Photo: Kristin Diaz, manager of Paws for a Cause, with Buddy, an overweight dog available for adoption at the B.C. SPCA’s Vancouver shelter. Buddy’s former owners allowed him to tip the scales at 134 pounds, but he’s now on a weight-loss plan that includes low-impact exercise like walking.
“Does this ID collar make me look fat?”
If your dog could talk, that’s something he might just ask, given that obesity in pets has become such a growing concern. According to a 2007 Association for Pet Obesity Prevention study, 43 per cent of dogs and 53 per cent of cats are either overweight or obese.
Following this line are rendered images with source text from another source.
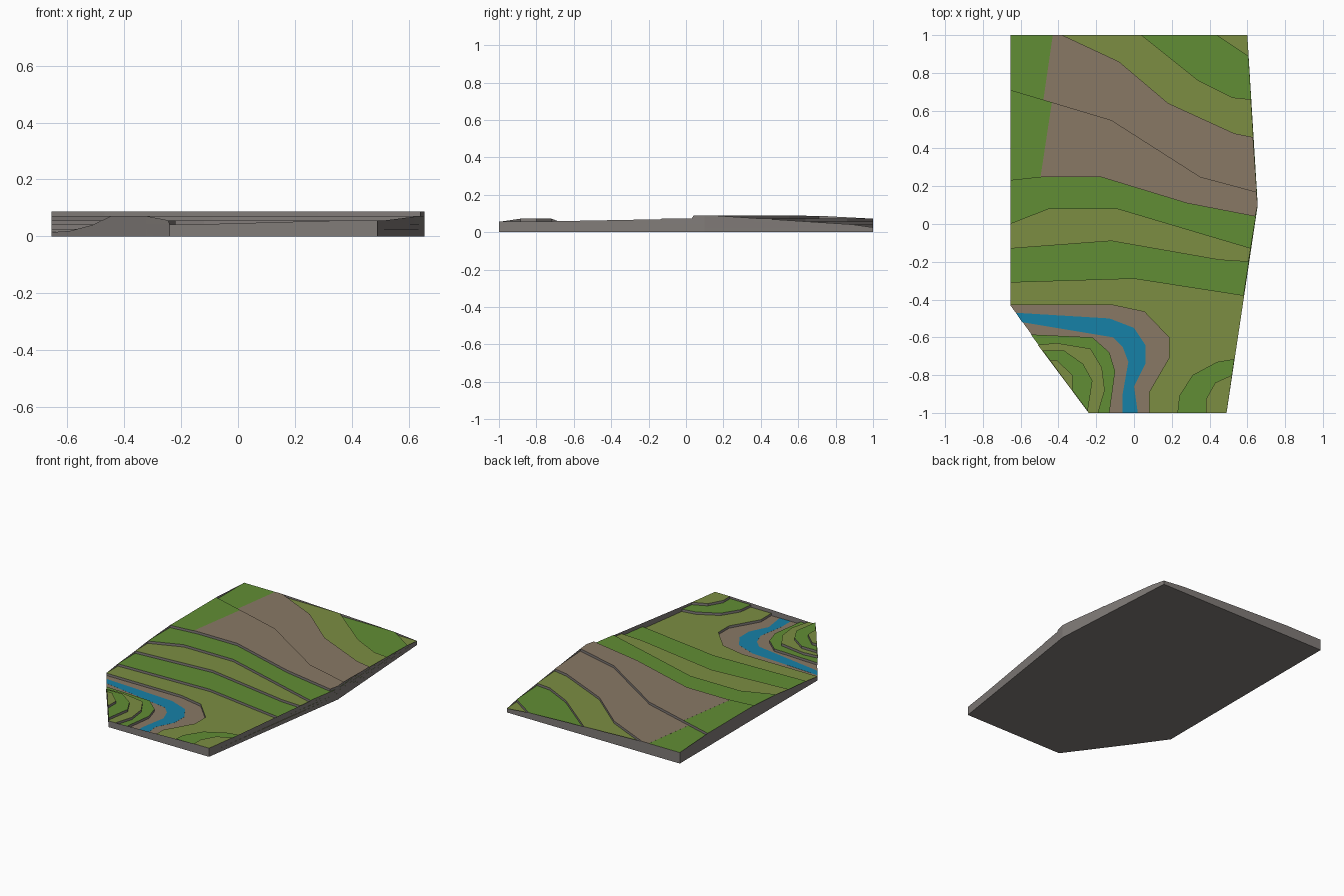
import bpy

if "Cube" in bpy.data.objects:
    bpy.data.objects.remove(bpy.data.objects["Cube"])

def material(name, rgb):
    m = bpy.data.materials.new(name)
    m.diffuse_color = (*rgb, 1)
    m.use_nodes = True
    m.node_tree.nodes["Principled BSDF"].inputs["Base Color"].default_value = m.diffuse_color
    return m

GREEN = material("grass", (0.12, 0.27, 0.035))
OLIVE = material("dry_grass", (0.20, 0.27, 0.055))
BROWN = material("earth", (0.25, 0.19, 0.13))
BLUE = material("water", (0.008, 0.22, 0.39))
SIDE = material("cut_side", (0.22, 0.20, 0.19))

STEP, Z0, SKIN = 0.0155, 0.010, 0.0004

def level(k):
    return Z0 + STEP * k

def make(name, verts, faces, mats, slots):
    me = bpy.data.meshes.new(name)
    me.from_pydata(verts, [], faces)
    for m in mats:
        me.materials.append(m)
    for p, s in zip(me.polygons, slots):
        p.material_index = s
    bpy.context.collection.objects.link(bpy.data.objects.new(name, me))

def slab(name, pts, z0, z1, mat):
    """Prism with a coloured top and plain sides."""
    area = sum(a[0] * b[1] - b[0] * a[1] for a, b in zip(pts, pts[1:] + pts[:1]))
    if area < 0:
        pts = pts[::-1]
    n = len(pts)
    verts = [(x, y, z) for z in (z0, z1) for x, y in pts]
    faces = [tuple(range(n, 2 * n)), tuple(reversed(range(n)))]
    faces += [(i, (i + 1) % n, n + (i + 1) % n, n + i) for i in range(n)]
    make(name, verts, faces, [SIDE, mat], [1] + [0] * (n + 1))

def terrace(name, k, pts, mat):
    slab(name, pts, level(k - 1), level(k), mat)

def patch(name, k, pts, mat):
    slab(name, pts, level(k) - SKIN, level(k) + SKIN, mat)

W, E = -0.655, (0.655, 0.1)
NW = (W, 1)

# base plate with the river bed
slab("base", [(W, -.43), (-.24, -1), (.49, -1), E, (.60, 1), NW], 0, Z0, BROWN)
patch("river", 0, [(-.625, -.47), (-.13, -.5), (0, -.55), (.06, -.64), (.06, -.74),
                   (0, -.86), (.02, -1), (-.06, -1), (-.06, -.9), (-.03, -.73),
                   (-.06, -.65), (-.11, -.6), (-.592, -.52)], BLUE)

# main hill, one terrace per contour line
terrace("lowland", 1, [(W, -.43), (-.11, -.43), (.055, -.465), (.185, -.6), (.185, -.71),
                       (.08, -.89), (.08, -1), (.49, -1), E, (.60, 1), NW], OLIVE)
terrace("hill_terrace_2", 2, [(W, -.31), (0, -.29), (.58, -.38), E,
                              (.606, .89), (.44, 1), NW], GREEN)
terrace("hill_terrace_3", 3, [(W, -.13), (-.12, -.09), (.45, -.19), (.606, -.2), E,
                              (.619, .66), (.52, .67), (.34, .76), (.04, 1), NW], OLIVE)
terrace("hill_terrace_4", 4, [(W, 0), (-.45, .08), (-.09, .08), (.617, -.13), E,
                              (.63, .46), (.53, .48), (.18, .64), (-.08, .86),
                              (-.38, 1), NW], GREEN)
terrace("hill_top", 5, [(W, .23), (-.47, .25), (-.18, .25), (.28, .11), (.641, .04), E,
                        (.648, .17), (.35, .25), (-.12, .55), (-.42, .64), (W, .71)], GREEN)
patch("earth_slope", 4, [(-.48, .655), (-.13, .54), (.35, .24), (.648, .16), (.63, .46),
                         (.53, .48), (.18, .64), (-.08, .86), (-.38, 1), (-.43, 1)], BROWN)
patch("earth_top", 5, [(-.495, .248), (-.47, .25), (-.18, .25), (.28, .11), (.641, .04), E,
                       (.648, .17), (.35, .25), (-.12, .55), (-.42, .64), (-.435, .643)], BROWN)

# small knoll inside the river bend
terrace("knoll_1", 1, [(-.546, -.585), (-.22, -.6), (-.13, -.68), (-.10, -.78),
                       (-.13, -1), (-.24, -1)], GREEN)
terrace("knoll_2", 2, [(-.509, -.64), (-.41, -.63), (-.23, -.66), (-.17, -.76),
                       (-.155, -.88), (-.19, -1), (-.24, -1)], OLIVE)
terrace("knoll_3", 3, [(-.483, -.67), (-.37, -.67), (-.27, -.74), (-.22, -.83),
                       (-.245, -.99)], GREEN)
terrace("knoll_top", 4, [(-.446, -.72), (-.41, -.72), (-.325, -.8), (-.325, -.885)], OLIVE)

# south east rise
terrace("rise_1", 2, [(.49, -1), (.23, -1), (.24, -.91), (.31, -.8), (.44, -.73),
                      (.531, -.715)], GREEN)
terrace("rise_2", 3, [(.49, -1), (.38, -1), (.38, -.93), (.43, -.84), (.519, -.8)], OLIVE)

# cut walls round the rim: x, y and terrace level of the top edge
rim = [(W, -.43, .3), (-.59, -.52, .6), (-.509, -.635, 2), (-.446, -.72, 4),
       (-.325, -.885, 4), (-.245, -.99, 3), (-.24, -1, 2), (-.19, -1, 2), (.38, -1, 3),
       (.49, -1, 3), (.519, -.8, 3), (.641, .03, 4), (.641, .04, 5), (*E, 5),
       (.648, .17, 5), (.606, .89, 2), (.60, 1, 1), (.44, 1, 2), (.04, 1, 3),
       (-.38, 1, 4), (W, 1, 4), (W, .71, 5), (W, .23, 5), (W, 0, 4), (W, -.13, 3),
       (W, -.31, 2), (W, -.43, 1)]
n = len(rim)
verts = [(x, y, 0) for x, y, k in rim] + [(x, y, level(k)) for x, y, k in rim]
quads = [(i, i + 1, n + i + 1, n + i) for i in range(n - 1)]
make("cut_walls", verts, quads, [SIDE], [0] * len(quads))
So prevalent is obesity in pets that veterinarians are now prescribing doggie diet drugs to clients with round hounds. Slentrol, from Pfizer Inc., has been available since 2007 in the U.S., and Health Canada approved the slimming pills here in June.
“We’ve got a better idea to get your furry friend fit, and it’s even a walk in the park,” says Kristen Diaz, manager of the Scotiabank and B.C. SPCA Paws for a Cause… Walk for the Animals.
Paws for a Cause is the B.C. SPCA’s signature fundraising campaign, and it’s taking place on Sept. 13 in 39 communities across B.C. Most locations are in community parks and offer walk routes varying from 1.5 to five kilometres.
“Walking is wonderful exercise because it’s low-impact, you don’t need a lot of equipment — just a good pair of shoes — and you and your dog can do it just about anywhere, rain or shine.”
Diaz says Paws for a Cause is a great opportunity for new or novice walkers, because the routes are relatively short and the camaraderie from being with a group of fellow animal lovers provides the inspiration to make it to the finish line.
“It doesn’t even feel like exercise,” says Diaz, who also runs with her dog, Charlie.
Paws for a Cause aims to raise $950,000 for animals in need. The SPCA has set up a comprehensive website at www.spca.bc.ca/walk where you can register and get started with fundraising ideas, pledge kits, posters, merchandise and ways to volunteer.
In 2008, the BC SPCA rescued 37,000 injured, homeless, neglected and abused farm, companion and wild animals, and reunited close to 5,500 lost animals with their anxious families.